Prior to lockdown the ONS reported that UK average house prices increased by 2.1% over the year to March 2020 however, annual price growth ground to a halt with negative annual growth reported by Nationwide in June, for the first time since 2012.
“interest in country houses began to outpace other residential sectors”
Whilst the UK is now in recession for the first time in 11 years, this slump in the economy – the result of lockdown restrictions between April and June – has not been felt by all markets, quite the opposite in fact. In recent years, the higher value country house market has encountered a number of obstacles, with a series of tax changes creating a relatively stagnant market; limiting the level of growth seen since 2015. The result of the general election in December gave the market some newfound confidence thanks to the ‘Boris Bounce’ however within three months of the year when COVID-19 arrived shortly after, this window of opportunity was quickly shortened. However, with COVID-19 arriving three months later, this window of opportunity was cut short.

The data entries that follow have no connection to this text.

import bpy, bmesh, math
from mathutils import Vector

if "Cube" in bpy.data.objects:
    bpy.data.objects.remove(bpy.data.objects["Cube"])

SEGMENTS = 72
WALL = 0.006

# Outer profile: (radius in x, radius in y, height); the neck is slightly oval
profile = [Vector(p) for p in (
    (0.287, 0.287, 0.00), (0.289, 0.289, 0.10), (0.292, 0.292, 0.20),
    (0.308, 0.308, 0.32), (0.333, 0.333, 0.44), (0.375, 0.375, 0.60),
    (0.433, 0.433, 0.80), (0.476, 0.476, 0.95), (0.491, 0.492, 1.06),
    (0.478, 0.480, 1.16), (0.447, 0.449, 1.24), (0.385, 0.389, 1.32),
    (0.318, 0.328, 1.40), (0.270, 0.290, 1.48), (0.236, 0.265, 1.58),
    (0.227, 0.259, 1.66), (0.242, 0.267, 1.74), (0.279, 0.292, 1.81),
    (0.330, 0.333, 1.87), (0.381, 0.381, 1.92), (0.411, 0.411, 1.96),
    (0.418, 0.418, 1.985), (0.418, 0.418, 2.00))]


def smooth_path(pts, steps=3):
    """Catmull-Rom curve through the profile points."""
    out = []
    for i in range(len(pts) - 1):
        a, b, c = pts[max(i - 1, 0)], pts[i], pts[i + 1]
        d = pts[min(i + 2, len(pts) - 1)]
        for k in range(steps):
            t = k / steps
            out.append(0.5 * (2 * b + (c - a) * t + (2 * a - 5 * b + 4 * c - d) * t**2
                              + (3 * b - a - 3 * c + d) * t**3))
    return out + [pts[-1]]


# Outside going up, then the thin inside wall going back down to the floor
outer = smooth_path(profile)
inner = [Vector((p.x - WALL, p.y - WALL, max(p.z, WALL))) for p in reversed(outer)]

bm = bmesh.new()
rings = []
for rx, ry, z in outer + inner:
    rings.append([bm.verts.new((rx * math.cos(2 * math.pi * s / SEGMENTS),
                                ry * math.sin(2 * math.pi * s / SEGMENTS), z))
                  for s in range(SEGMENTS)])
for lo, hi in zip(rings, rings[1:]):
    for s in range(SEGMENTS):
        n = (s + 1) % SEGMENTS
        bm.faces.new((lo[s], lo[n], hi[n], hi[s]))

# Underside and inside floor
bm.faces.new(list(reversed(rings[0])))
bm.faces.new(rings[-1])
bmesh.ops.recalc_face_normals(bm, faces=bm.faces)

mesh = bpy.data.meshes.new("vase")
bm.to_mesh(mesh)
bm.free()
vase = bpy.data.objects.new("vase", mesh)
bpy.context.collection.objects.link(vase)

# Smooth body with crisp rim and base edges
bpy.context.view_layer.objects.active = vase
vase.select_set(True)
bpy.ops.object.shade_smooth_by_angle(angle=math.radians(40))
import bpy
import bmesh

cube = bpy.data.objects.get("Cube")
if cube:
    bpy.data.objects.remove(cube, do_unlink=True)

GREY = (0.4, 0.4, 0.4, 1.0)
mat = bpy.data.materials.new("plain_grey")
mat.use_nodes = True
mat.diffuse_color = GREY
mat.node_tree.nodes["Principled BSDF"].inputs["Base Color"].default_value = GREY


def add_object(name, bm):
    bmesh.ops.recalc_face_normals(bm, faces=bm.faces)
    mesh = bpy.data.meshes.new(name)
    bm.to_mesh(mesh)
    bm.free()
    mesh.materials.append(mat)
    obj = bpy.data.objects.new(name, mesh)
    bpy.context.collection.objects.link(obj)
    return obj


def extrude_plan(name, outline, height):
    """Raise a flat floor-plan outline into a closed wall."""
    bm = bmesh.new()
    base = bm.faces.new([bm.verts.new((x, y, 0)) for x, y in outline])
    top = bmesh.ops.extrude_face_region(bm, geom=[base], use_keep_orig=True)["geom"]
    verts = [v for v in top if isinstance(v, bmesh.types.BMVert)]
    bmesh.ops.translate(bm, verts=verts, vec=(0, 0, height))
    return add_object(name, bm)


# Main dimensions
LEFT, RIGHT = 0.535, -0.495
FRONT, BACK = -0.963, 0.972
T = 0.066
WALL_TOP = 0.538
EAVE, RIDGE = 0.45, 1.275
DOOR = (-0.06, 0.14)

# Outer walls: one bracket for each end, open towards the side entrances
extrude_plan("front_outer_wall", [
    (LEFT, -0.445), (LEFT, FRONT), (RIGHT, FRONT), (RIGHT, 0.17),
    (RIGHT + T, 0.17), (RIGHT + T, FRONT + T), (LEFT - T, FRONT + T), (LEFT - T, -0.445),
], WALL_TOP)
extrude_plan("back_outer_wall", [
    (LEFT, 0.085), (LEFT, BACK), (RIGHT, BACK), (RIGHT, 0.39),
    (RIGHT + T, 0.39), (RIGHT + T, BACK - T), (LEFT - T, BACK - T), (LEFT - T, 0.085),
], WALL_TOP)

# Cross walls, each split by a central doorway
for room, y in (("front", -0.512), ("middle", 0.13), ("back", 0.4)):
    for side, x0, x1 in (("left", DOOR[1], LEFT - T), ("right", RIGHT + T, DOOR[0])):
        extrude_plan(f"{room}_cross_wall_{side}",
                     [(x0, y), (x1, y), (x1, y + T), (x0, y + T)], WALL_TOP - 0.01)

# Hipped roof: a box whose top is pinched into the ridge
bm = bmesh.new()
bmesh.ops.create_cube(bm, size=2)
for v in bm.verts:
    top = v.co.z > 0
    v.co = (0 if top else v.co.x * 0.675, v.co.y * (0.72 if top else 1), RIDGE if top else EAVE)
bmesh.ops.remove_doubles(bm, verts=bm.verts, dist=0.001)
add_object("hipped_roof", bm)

In the midst of the global pandemic, as the UK went into lockdown, prices dropped across the UK markets. It was however at this moment, for the first time in many years, that interest in country houses began to outpace other residential sectors, seeing elevated levels of interest throughout this period despite economic uncertainty. This activity was fuelled by demand for outside space and the fact that buyers at this level are typically in a financial position to act more swiftly. Once the lockdown restrictions began to ease, activity levels rose quickly as confidence returned to the markets. Another for the ‘escape to the country’ mentality was due to the shift in daily routines: With most of the country working from home, the perception of a need to live within a commutable distance to the office had changed, with many envisaging an ‘escape to the country’.
The lower end of the country house market has also seen increased levels of activity; with the presence of lifestyle buyers becoming increasingly prominent. The Stamp Duty holiday, announced on 8 July, raised the price threshold at which buyers start to pay stamp duty to £500,000 and has encouraged buyers who might otherwise have waited, to buy sooner. Similarly, whilst investors and second homebuyers will still have to pay the HRAD (Higher Rate for Additional Dwellings) the maximum saving of £15,000, could for some buyers reduce their stamp duty bill if purchasing a second home. Country and waterfront markets were relatively busy prior to the COVID-19 pandemic at this level and such incentives, along with changes to how people holiday, can only go further to increase levels of demand in already popular regional locations such as Cornwall and Dorset.
Whilst the top end of the country house market has received a much-needed boost, we are still clearly in an evolving and volatile market. Buyers are paying big prices for quality assets, which are scarce and thus can create competitive bidding; however, whether this can be sustained given the current economic climate is yet to be seen. Limited levels of growth over the past five years has left greater scope for future rises, however if a vaccine is found and a second wave is not felt then buyers may even return to the city, as they begin to feel safe once again. In this instance, if such lifestyle purchasers withdraw from the local markets, the levels of growth seen post lockdown may not be sustainable; with transactions returning to pre-COVID-19 levels.